A man walks down the middle of Agricola Street in Halifax as a major winter storm blasts the Maritimes on Feb. 13, 2017. The Canadian Press/Darren Calabrese

Are you ready if a snowstorm hits? Or if an ice storm cuts off power to your home for an extended period of time?

Most of us aren’t, a new poll from RSA Insurance warns. The poll surveyed 1,000 Canadians using Google surveys and has an error of +/- 4.3 per cent.

READ MORE: White Christmas expected in most of Canada

That’s worrisome, says Anthony Black, National Catastrophe Manager at RSA Canada, especially with the unpredictability of the climate.

“Most people will change to winter tires and get their snow brushes out, but very few think about what they’ll do in case of an emergency situation,” Black said in a release.

“Canadians can’t be risk takers when it comes to our northern climate.”

Story continues below advertisement

This winter is expected to be a typical Canadian winter, which means we could be facing extreme storms and cold spells across the country.

Despite warnings, 57 per cent of respondents said they haven’t prepared for any winter emergency.

READ MORE: Winter weather forecast: What Canadians can expect from coast to coast

Only 12 per cent said they had an emergency kit with supplies for three days.

Only 30 per cent said they were ready in case of a snow storm or heavy snowfall. And just one quarter said they were ready for a power outage or black out.

Most respondents (28 per cent) said the reason they haven’t prepared was because it’s “just not a priority,” while 22 per cent of them said they didn’t think they’d be affected by winter emergencies.

Story continues below advertisement

READ MORE: From wildfires to flooding, here are the top 10 Canadian weather stories of 2017

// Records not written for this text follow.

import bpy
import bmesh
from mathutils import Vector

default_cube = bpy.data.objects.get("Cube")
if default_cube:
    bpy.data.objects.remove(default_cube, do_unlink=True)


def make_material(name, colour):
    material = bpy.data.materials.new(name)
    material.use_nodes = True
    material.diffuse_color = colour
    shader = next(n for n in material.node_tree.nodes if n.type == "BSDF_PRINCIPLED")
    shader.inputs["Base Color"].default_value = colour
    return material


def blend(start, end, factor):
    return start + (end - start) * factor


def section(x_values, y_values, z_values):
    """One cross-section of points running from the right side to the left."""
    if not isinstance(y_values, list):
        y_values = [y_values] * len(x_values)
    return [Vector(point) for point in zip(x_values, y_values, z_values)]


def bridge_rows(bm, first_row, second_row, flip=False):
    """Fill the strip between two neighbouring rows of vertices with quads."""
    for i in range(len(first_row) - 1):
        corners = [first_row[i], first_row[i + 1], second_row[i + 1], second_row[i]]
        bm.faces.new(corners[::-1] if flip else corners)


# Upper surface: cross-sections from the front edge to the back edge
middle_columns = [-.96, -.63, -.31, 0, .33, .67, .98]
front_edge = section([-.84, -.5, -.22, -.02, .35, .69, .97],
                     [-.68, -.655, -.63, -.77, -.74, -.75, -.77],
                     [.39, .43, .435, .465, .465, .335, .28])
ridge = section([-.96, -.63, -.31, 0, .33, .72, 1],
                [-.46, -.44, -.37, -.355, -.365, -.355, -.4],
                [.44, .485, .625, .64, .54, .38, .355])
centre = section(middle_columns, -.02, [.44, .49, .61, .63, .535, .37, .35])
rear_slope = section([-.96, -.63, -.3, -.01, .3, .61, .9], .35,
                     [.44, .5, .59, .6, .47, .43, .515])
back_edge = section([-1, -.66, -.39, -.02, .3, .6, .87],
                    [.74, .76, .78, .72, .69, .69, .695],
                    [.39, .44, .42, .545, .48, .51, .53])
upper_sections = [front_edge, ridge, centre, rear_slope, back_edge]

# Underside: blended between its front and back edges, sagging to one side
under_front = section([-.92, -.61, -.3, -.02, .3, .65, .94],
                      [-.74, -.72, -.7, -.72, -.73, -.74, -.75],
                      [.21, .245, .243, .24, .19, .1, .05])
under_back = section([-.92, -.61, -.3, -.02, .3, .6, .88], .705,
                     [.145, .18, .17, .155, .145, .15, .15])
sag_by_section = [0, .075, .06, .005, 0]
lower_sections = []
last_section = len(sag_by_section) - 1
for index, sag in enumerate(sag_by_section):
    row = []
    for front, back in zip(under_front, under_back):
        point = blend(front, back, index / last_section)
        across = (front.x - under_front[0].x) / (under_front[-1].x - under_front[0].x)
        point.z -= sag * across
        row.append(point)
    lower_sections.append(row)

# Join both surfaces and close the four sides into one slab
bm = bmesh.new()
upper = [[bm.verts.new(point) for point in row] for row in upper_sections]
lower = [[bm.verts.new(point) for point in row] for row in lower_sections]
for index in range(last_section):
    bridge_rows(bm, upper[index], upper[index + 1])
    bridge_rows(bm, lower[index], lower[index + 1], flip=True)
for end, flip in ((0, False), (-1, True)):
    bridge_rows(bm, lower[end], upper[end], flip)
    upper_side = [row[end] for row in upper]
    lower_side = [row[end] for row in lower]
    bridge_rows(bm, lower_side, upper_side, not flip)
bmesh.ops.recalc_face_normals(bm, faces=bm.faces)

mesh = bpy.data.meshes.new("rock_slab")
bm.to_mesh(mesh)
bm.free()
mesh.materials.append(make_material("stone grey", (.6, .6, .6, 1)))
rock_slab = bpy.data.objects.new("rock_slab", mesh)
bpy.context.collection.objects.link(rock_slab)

Out of those who have experienced a winter emergency, 60 per cent of respondents said they wish they’d stocked up on food, batteries and blankets, while 20 per cent said they wish they’d stocked up on shovels and other snow-related items.

Around 13 per cent of respondents said they didn’t know what to put in an emergency kit, which is one of the major tips the Red Cross has for Canadians.

The Red Cross offers tips for what should be in your emergency kit here.

Along with non-perishable food and water, you should have a flashlight, a radio and a first aid kit, along with special needs items like prescription drugs. A manual can opener is also recommended.

Officials say you should have enough food for three days.

On a personal note, you should make copies of priceless photographs and documents.

Winter vehicle insurance tips

Along with emergency preparedness, RSA Canada offered tips for winter road safety.

  1. Repair windshield cracks – since temperature changes cause glass to become more fragile, small chips in your windshield get repaired promptly.
  2. Winter tires – along with the safety benefits (better traction, reduced stopping times), many insurance companies offer discounts if you get winter tires.
  3. Winter windshield wipers and rain repellent glass – both make cleaning your windshield easier.
  4. Last but not least, drive carefully and slowly according to conditions.

Sponsored content